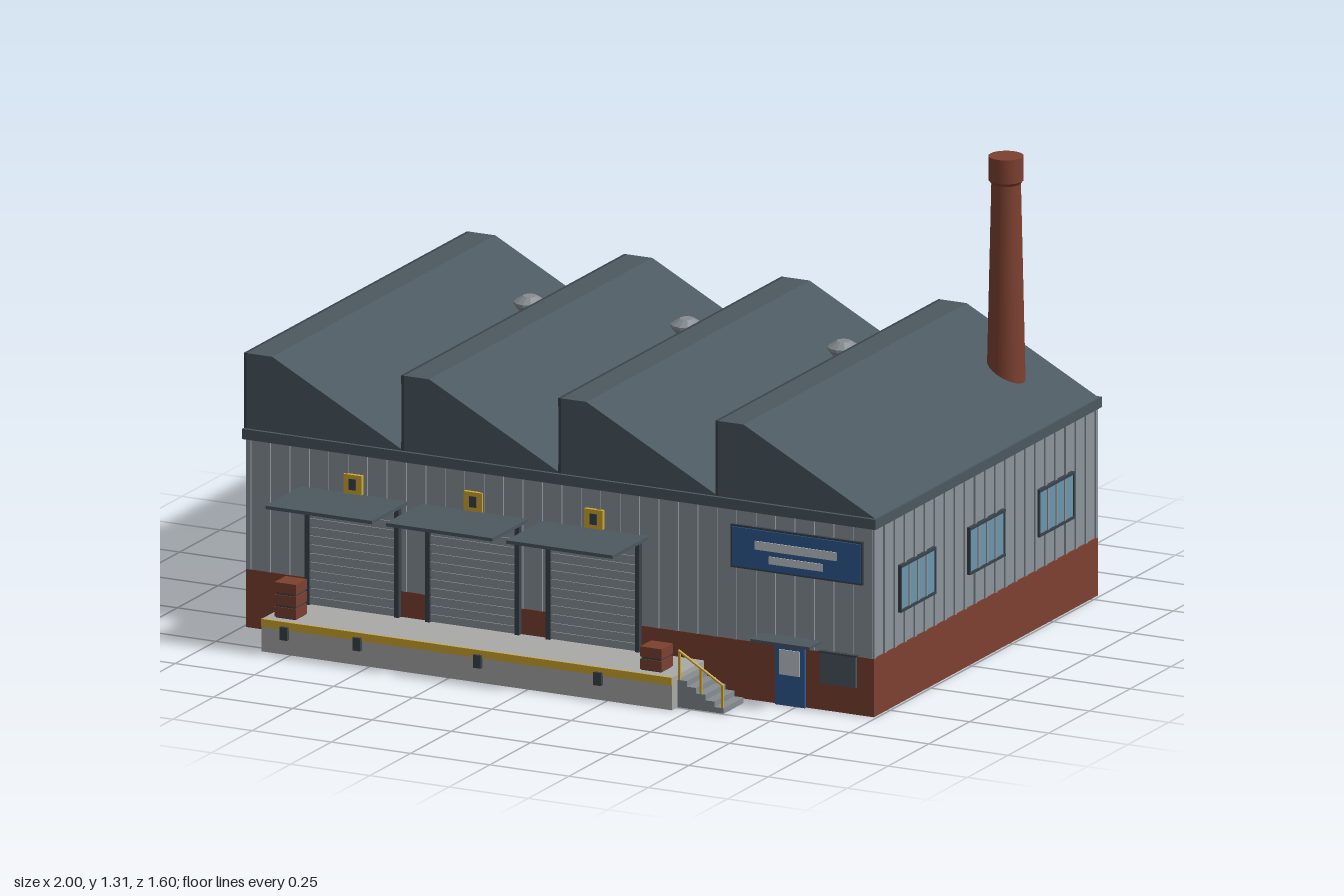
import * as THREE from 'three';

const mat = (name, color) => {
  const m = new THREE.MeshStandardMaterial({ color });
  m.name = name;
  return m;
};

export function createModel() {
  const M = {
    siding: mat('siding grey', 0x8b939b),
    roof: mat('roof slate', 0x4c5860),
    brick: mat('brick red', 0x7c4030),
    concrete: mat('concrete', 0xa9aaa8),
    yellow: mat('safety yellow', 0xd0a92e),
    blue: mat('sign blue', 0x2f5b95),
    glass: mat('window glass', 0x6a96ae),
    trim: mat('dark trim', 0x3a434b),
    metal: mat('galvanised metal', 0x868c91),
    light: mat('pale panel', 0xc4cbd0),
  };
  const model = new THREE.Group();
  model.name = 'factory';

  const add = (parent, name, geo, material, x = 0, y = 0, z = 0) => {
    const m = new THREE.Mesh(geo, material);
    m.name = name;
    m.position.set(x, y, z);
    parent.add(m);
    return m;
  };
  // Box given by its minimum and maximum corners
  const box = (parent, name, material, x0, x1, y0, y1, z0, z1) =>
    add(parent, name, new THREE.BoxGeometry(x1 - x0, y1 - y0, z1 - z0), material,
      (x0 + x1) / 2, (y0 + y1) / 2, (z0 + z1) / 2);
  const group = (parent, name, x = 0, y = 0, z = 0) => {
    const g = new THREE.Group();
    g.name = name;
    g.position.set(x, y, z);
    parent.add(g);
    return g;
  };

  const HX = 0.987, ZF = 0.58, ZB = -0.79, ZC = (ZF + ZB) / 2, HZ = (ZF - ZB) / 2;

  // Body
  box(model, 'brickBase', M.brick, -HX - 0.004, HX + 0.004, 0, 0.17, ZB - 0.003, ZF + 0.003);
  box(model, 'sidingWalls', M.siding, -HX, HX, 0.17, 0.55, ZB, ZF);
  box(model, 'roofFascia', M.roof, -1, 1, 0.55, 0.58, ZB - 0.01, ZF + 0.01);

  // Wall groups: local x runs along the wall, local z points outward
  const window = (wall, x) => {
    const w = group(wall, 'window', x, 0.335, 0);
    box(w, 'windowGlass', M.glass, -0.104, 0.104, -0.065, 0.065, 0, 0.007);
    for (const s of [-1, 1]) {
      box(w, 'windowRail', M.trim, -0.108, 0.108, s * 0.065 - 0.004, s * 0.065 + 0.004, 0, 0.011);
      box(w, 'windowJamb', M.trim, s * 0.106 - 0.003, s * 0.106 + 0.003, -0.065, 0.065, 0, 0.01);
    }
    for (const i of [-1, 0, 1])
      box(w, 'windowMullion', M.siding, i * 0.052 - 0.005, i * 0.052 + 0.005, -0.061, 0.061, 0, 0.01);
  };
  const wall = (name, half, angle, x, z, windows) => {
    const g = group(model, name, x, 0, z);
    g.rotation.y = angle;
    const n = Math.round(half * 2 / 0.062);
    for (let i = 0; i <= n; i++) {
      const rx = -half + 0.006 + i * (2 * half - 0.012) / n;
      box(g, 'sidingRib', M.siding, rx - 0.006, rx + 0.006, 0.17, 0.55, 0, 0.005);
    }
    windows.forEach((wx) => window(g, wx));
  };
  const sideWindows = [-0.425, 0, 0.425];
  wall('frontWall', HX, 0, 0, ZF, []);
  wall('backWall', HX, Math.PI, 0, ZB, [-0.81, -0.485, -0.16, 0.16, 0.485, 0.81]);
  wall('leftWall', HZ, Math.PI / 2, HX, ZC, sideWindows);
  wall('rightWall', HZ, -Math.PI / 2, -HX, ZC, sideWindows);

  // Saw-tooth roofs with a glazed upright side
  const pitch = 0.496;
  for (let i = 0; i < 4; i++) {
    const t = group(model, 'sawtoothRoof', -0.99 + i * pitch, 0.58, 0);
    const s = new THREE.Shape();
    s.moveTo(0, 0);
    s.lineTo(pitch, 0);
    s.lineTo(0.08, 0.22);
    s.lineTo(0, 0.22);
    s.closePath();
    add(t, 'roofTooth', new THREE.ExtrudeGeometry(s, { depth: ZF - ZB, bevelEnabled: false }), M.roof, 0, 0, ZB);
    box(t, 'clerestoryGlass', M.glass, -0.004, 0, 0.025, 0.195, ZB + 0.03, ZF - 0.03);
    box(t, 'clerestorySill', M.trim, -0.009, 0, 0, 0.025, ZB, ZF);
    box(t, 'clerestoryHead', M.trim, -0.009, 0, 0.195, 0.22, ZB, ZF);
    for (let k = 0; k <= 6; k++) {
      const z = ZB + 0.03 + k * (ZF - ZB - 0.06) / 6, w = k % 6 ? 0.006 : 0.03;
      box(t, 'clerestoryMullion', M.trim, -0.008, 0, 0.025, 0.195, Math.max(ZB, z - w), Math.min(ZF, z + w));
    }
  }

  // Roof vents
  const ventProfile = [[0.026, -0.04], [0.026, 0.05], [0.046, 0.075], [0.046, 0.083], [0.02, 0.1], [0, 0.1]]
    .map(([r, y]) => new THREE.Vector2(r, y));
  const ventGeo = new THREE.LatheGeometry(ventProfile, 12).toNonIndexed();
  ventGeo.computeVertexNormals();
  for (const x of [-0.61, -0.115, 0.38]) add(model, 'roofVent', ventGeo, M.metal, x, 0.66, -0.42);

  // Chimney
  const chimney = group(model, 'chimney', 0.8, 0, -0.6);
  add(chimney, 'chimneyShaft', new THREE.CylinderGeometry(0.041, 0.057, 0.7, 20), M.brick, 0, 0.93, 0);
  add(chimney, 'chimneyCollar', new THREE.CylinderGeometry(0.05, 0.05, 0.07, 20), M.brick, 0, 1.275, 0);
  add(chimney, 'chimneyCollarFlare', new THREE.CylinderGeometry(0.05, 0.042, 0.012, 20), M.brick, 0, 1.236, 0);

  // Loading dock
  const dock = group(model, 'loadingDock');
  box(dock, 'dockPlatform', M.concrete, -0.84, 0.455, 0, 0.095, ZF, 0.78);
  box(dock, 'dockEdgeStripe', M.yellow, -0.84, 0.455, 0.073, 0.096, 0.778, 0.784);
  for (const x of [-0.765, -0.535, -0.155, 0.225])
    box(dock, 'dockBumper', M.trim, x - 0.012, x + 0.012, 0.045, 0.083, 0.78, 0.793);

  // Dock doors with canopy and yellow marker
  for (const x of [-0.65, -0.27, 0.11]) {
    const d = group(model, 'dockDoor', x, 0, ZF);
    box(d, 'shutter', M.siding, -0.135, 0.135, 0.095, 0.41, 0, 0.008);
    for (let k = 0; k < 12; k++) {
      const y = 0.1 + k * 0.0255;
      box(d, 'shutterSlat', M.siding, -0.135, 0.135, y, y + 0.018, 0, 0.012);
    }
    for (const s of [-1, 1])
      box(d, 'doorJamb', M.trim, s * 0.141 - 0.007, s * 0.141 + 0.007, 0.095, 0.42, 0, 0.018);
    box(d, 'doorHead', M.trim, -0.148, 0.148, 0.408, 0.42, 0, 0.018);
    box(d, 'doorCanopy', M.roof, -0.168, 0.168, 0.424, 0.434, 0, 0.22);
    box(d, 'markerPlate', M.yellow, -0.029, 0.029, 0.436, 0.492, 0, 0.012);
    box(d, 'markerInset', M.trim, -0.011, 0.011, 0.448, 0.48, 0.01, 0.014);
  }

  // Crates with dark gaps between boards
  const crate = (x, z, h) => {
    const c = group(model, 'crate', x, 0.095, z);
    box(c, 'crateCore', M.trim, -0.031, 0.031, 0, h - 0.004, -0.031, 0.031);
    const n = Math.round(h / 0.035);
    for (let k = 0; k < n; k++)
      box(c, 'crateBoard', M.brick, -0.034, 0.034, k * h / n + 0.003, (k + 1) * h / n - 0.003, -0.034, 0.034);
  };
  crate(-0.78, 0.718, 0.107);
  crate(0.373, 0.716, 0.072);

  // Dock steps and handrail
  const stairs = group(model, 'dockStairs');
  for (let k = 0; k < 5; k++)
    box(stairs, 'step', M.metal, 0.455 + k * 0.029, 0.455 + (k + 1) * 0.029, 0, 0.08 - k * 0.016, 0.622, 0.745);
  const a = new THREE.Vector3(0.455, 0.165, 0.74), b = new THREE.Vector3(0.597, 0.08, 0.74);
  add(stairs, 'handrail', new THREE.TubeGeometry(new THREE.LineCurve3(a, b), 1, 0.004, 6), M.yellow);
  for (const t of [0.02, 0.5, 0.98]) {
    const p = a.clone().lerp(b, t);
    box(stairs, 'railPost', M.yellow, p.x - 0.003, p.x + 0.003, Math.max(0, p.y - 0.085), p.y, 0.737, 0.743);
  }

  // Staff entrance
  const entry = group(model, 'entrance', 0.73, 0, ZF);
  box(entry, 'entranceDoor', M.blue, -0.047, 0.047, 0, 0.175, 0, 0.012);
  box(entry, 'entranceGlass', M.light, -0.032, 0.032, 0.09, 0.163, 0.01, 0.015);
  box(entry, 'entranceCanopy', M.roof, -0.093, 0.093, 0.192, 0.2, 0, 0.073);

  // Utility cabinet
  box(model, 'utilityCabinet', M.roof, 0.825, 0.938, 0.08, 0.17, ZF, ZF + 0.012);
  box(model, 'utilityCabinetLid', M.trim, 0.822, 0.941, 0.17, 0.175, ZF, ZF + 0.014);

  // Sign board with plain bars
  const sign = group(model, 'signBoard', 0.75, 0, ZF);
  box(sign, 'signFrame', M.trim, -0.208, 0.208, 0.382, 0.508, 0, 0.01);
  box(sign, 'signPanel', M.blue, -0.202, 0.202, 0.388, 0.502, 0.008, 0.014);
  box(sign, 'signBarUpper', M.light, -0.128, 0.128, 0.445, 0.47, 0.012, 0.017);
  box(sign, 'signBarLower', M.light, -0.085, 0.085, 0.408, 0.43, 0.012, 0.017);

  return model;
}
******************************
WHAT YOU WILL DO: Retype exactly the span of lines from the one with "for (let k = 0; k < 12;" through the one with "steps and handrail"; include both ends and omit the rest of the material.

EXERCISE SOLUTION:
    for (let k = 0; k < 12; k++) {
      const y = 0.1 + k * 0.0255;
      box(d, 'shutterSlat', M.siding, -0.135, 0.135, y, y + 0.018, 0, 0.012);
    }
    for (const s of [-1, 1])
      box(d, 'doorJamb', M.trim, s * 0.141 - 0.007, s * 0.141 + 0.007, 0.095, 0.42, 0, 0.018);
    box(d, 'doorHead', M.trim, -0.148, 0.148, 0.408, 0.42, 0, 0.018);
    box(d, 'doorCanopy', M.roof, -0.168, 0.168, 0.424, 0.434, 0, 0.22);
    box(d, 'markerPlate', M.yellow, -0.029, 0.029, 0.436, 0.492, 0, 0.012);
    box(d, 'markerInset', M.trim, -0.011, 0.011, 0.448, 0.48, 0.01, 0.014);
  }

  // Crates with dark gaps between boards
  const crate = (x, z, h) => {
    const c = group(model, 'crate', x, 0.095, z);
    box(c, 'crateCore', M.trim, -0.031, 0.031, 0, h - 0.004, -0.031, 0.031);
    const n = Math.round(h / 0.035);
    for (let k = 0; k < n; k++)
      box(c, 'crateBoard', M.brick, -0.034, 0.034, k * h / n + 0.003, (k + 1) * h / n - 0.003, -0.034, 0.034);
  };
  crate(-0.78, 0.718, 0.107);
  crate(0.373, 0.716, 0.072);

  // Dock steps and handrail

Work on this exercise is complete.